Under the current standard of care, physicians use CT imaging to determine a tumor’s location and target it for subsequent radiation therapy. Depending on the tumor’s type and location, it can be difficult to accurately visualize the tumor, and the therapy planning can take a week to complete. The integrated MRI technology will allow clinicians to adapt the therapy to changes in the patient’s body, such as movement caused by breathing or digestion, and deliver radiation only when the tumor is in the proper position. This accuracy is designed to help reduce radiation toxicities and improve patient outcomes.
“To put it simply, this allows us to adapt daily treatments to what we see at the exact time of treatment, instead of what we saw on previous images taken possibly days or weeks earlier,” Mak said. “Adaptive treatment plans that are personalized to the real-time location of the patient’s tumor and organs can be developed in an hour, with the patient in the treatment room.”

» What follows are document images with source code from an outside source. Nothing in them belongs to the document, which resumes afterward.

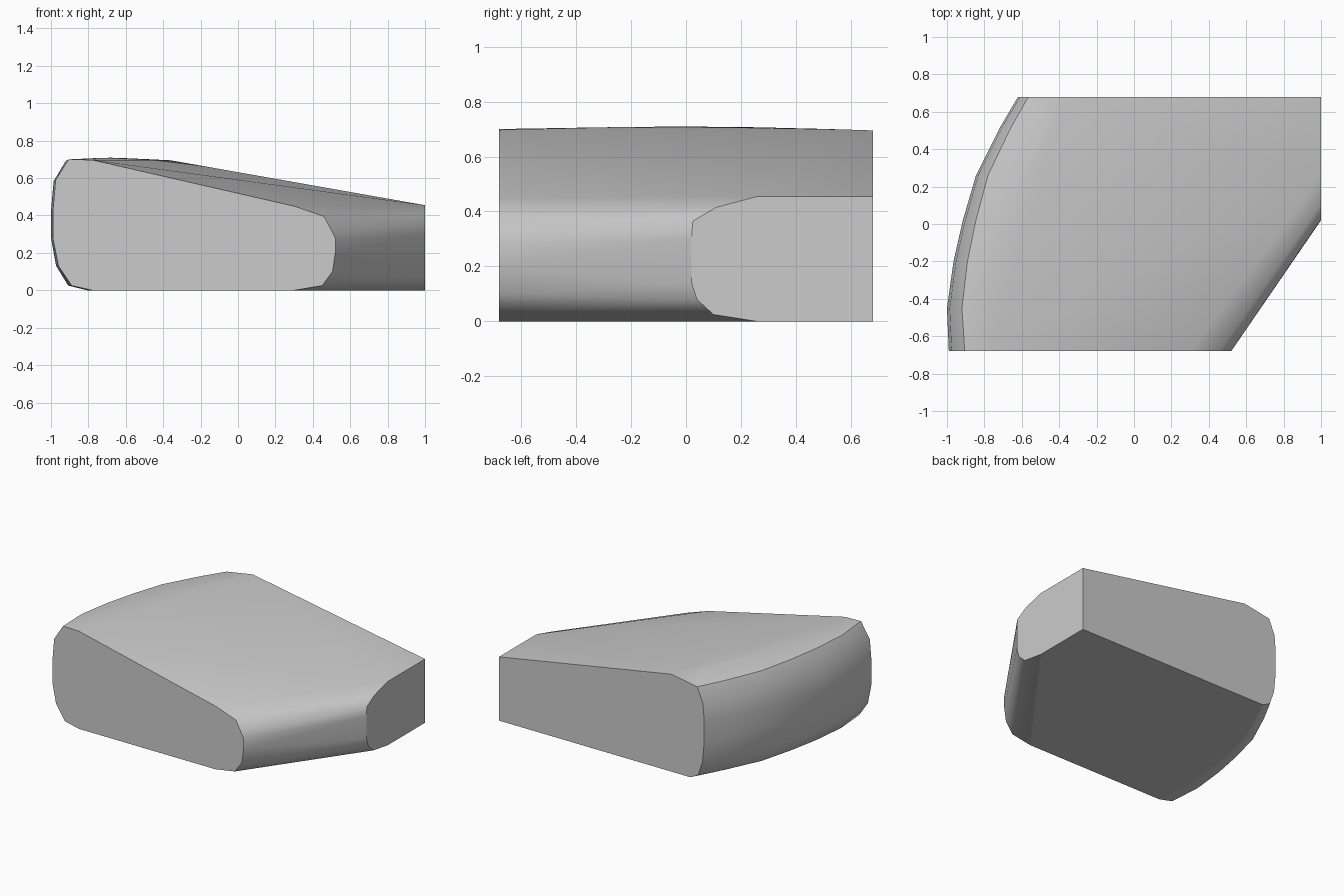
import bpy
import bmesh
import math

if "Cube" in bpy.data.objects:
    bpy.data.objects.remove(bpy.data.objects["Cube"], do_unlink=True)

FRONT, BACK, SIDE = -0.68, 0.68, 1.0

# Plain grey material
grey = bpy.data.materials.new("light_grey")
grey.use_nodes = True
grey.diffuse_color = (0.6, 0.6, 0.6, 1)
grey.node_tree.nodes["Principled BSDF"].inputs["Base Color"].default_value = (0.6, 0.6, 0.6, 1)

bm = bmesh.new()


def mix(a, b, t):
    return a + (b - a) * t


# Curved side: plan outline (y, x) and rounded section (inset, z) at the front and back
outline = [(FRONT, -0.99), (-0.45, -1.0), (-0.2, -0.965), (0.02, -0.915),
           (0.26, -0.845), (0.51, -0.72), (BACK, -0.62)]
front_section = [(0.21, 0), (0.10, 0.025), (0.03, 0.13), (0, 0.28), (0, 0.42),
                 (0.015, 0.59), (0.085, 0.70), (0.21, 0.697)]
back_section = [(0.11, 0), (0.05, 0.03), (0.015, 0.13), (0, 0.28), (0, 0.43),
                (0.01, 0.55), (0.055, 0.66), (0.26, 0.695)]
for y, x in outline:
    t = (y - FRONT) / (BACK - FRONT)
    for i, ((d0, z0), (d1, z1)) in enumerate(zip(front_section, back_section)):
        crown = 0.013 * math.sin(math.pi * t) if i == 7 else 0
        bm.verts.new((x + mix(d0, d1, t), y, mix(z0, z1, t) + crown))

# Slanted corner: rails from the front face (x, z) to the flat side (y, z)
rails = [((0.30, 0), (0.26, 0)), ((0.45, 0.025), (0.10, 0.025)),
         ((0.505, 0.10), (0.04, 0.08)), ((0.52, 0.20), (0.02, 0.14)),
         ((0.52, 0.28), (0.02, 0.30)), ((0.505, 0.31), (0.025, 0.365)),
         ((0.46, 0.395), (0.11, 0.415)), ((0.30, 0.45), (0.26, 0.455))]
for (x, z0), (y, z1) in rails:
    bm.verts.new((x, FRONT, z0))
    bm.verts.new((SIDE, y, z1))

# Square corner at the back of the flat side
for z in (0, 0.455):
    bm.verts.new((SIDE, BACK, z))

# Skin the points, then merge the flat areas into single faces
hull = bmesh.ops.convex_hull(bm, input=bm.verts[:])
loose = {g for g in hull["geom_interior"] + hull["geom_unused"]
         if isinstance(g, bmesh.types.BMVert) and not g.link_faces}
bmesh.ops.delete(bm, geom=list(loose), context='VERTS')
bmesh.ops.dissolve_limit(bm, angle_limit=math.radians(0.5), verts=bm.verts[:], edges=bm.edges[:])
bmesh.ops.recalc_face_normals(bm, faces=bm.faces[:])


def is_cap(face):
    n = face.normal
    return abs(n.y) > 0.995 or n.x > 0.995 or n.z < -0.995


# Smooth sides with crisp rims around the flat ends
for f in bm.faces:
    f.smooth = True
for e in bm.edges:
    caps = [is_cap(f) for f in e.link_faces]
    e.smooth = e.calc_face_angle(0) < math.radians(46) and not any(caps)

mesh = bpy.data.meshes.new("sloped_block")
bm.to_mesh(mesh)
bm.free()
mesh.materials.append(grey)
block = bpy.data.objects.new("sloped_block", mesh)
bpy.context.collection.objects.link(block)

The MAPS unit is an MRI scanner, modified for radiation therapy planning, which includes a high-field strength (3.0T) magnet that allows for diagnostic quality imaging for improved targeting of the tumor. The MRI-LINAC is a state-of-the art hybrid device that integrates a modified low-field (0.35T) MRI scanner with a high-energy linear accelerator used for cancer therapy.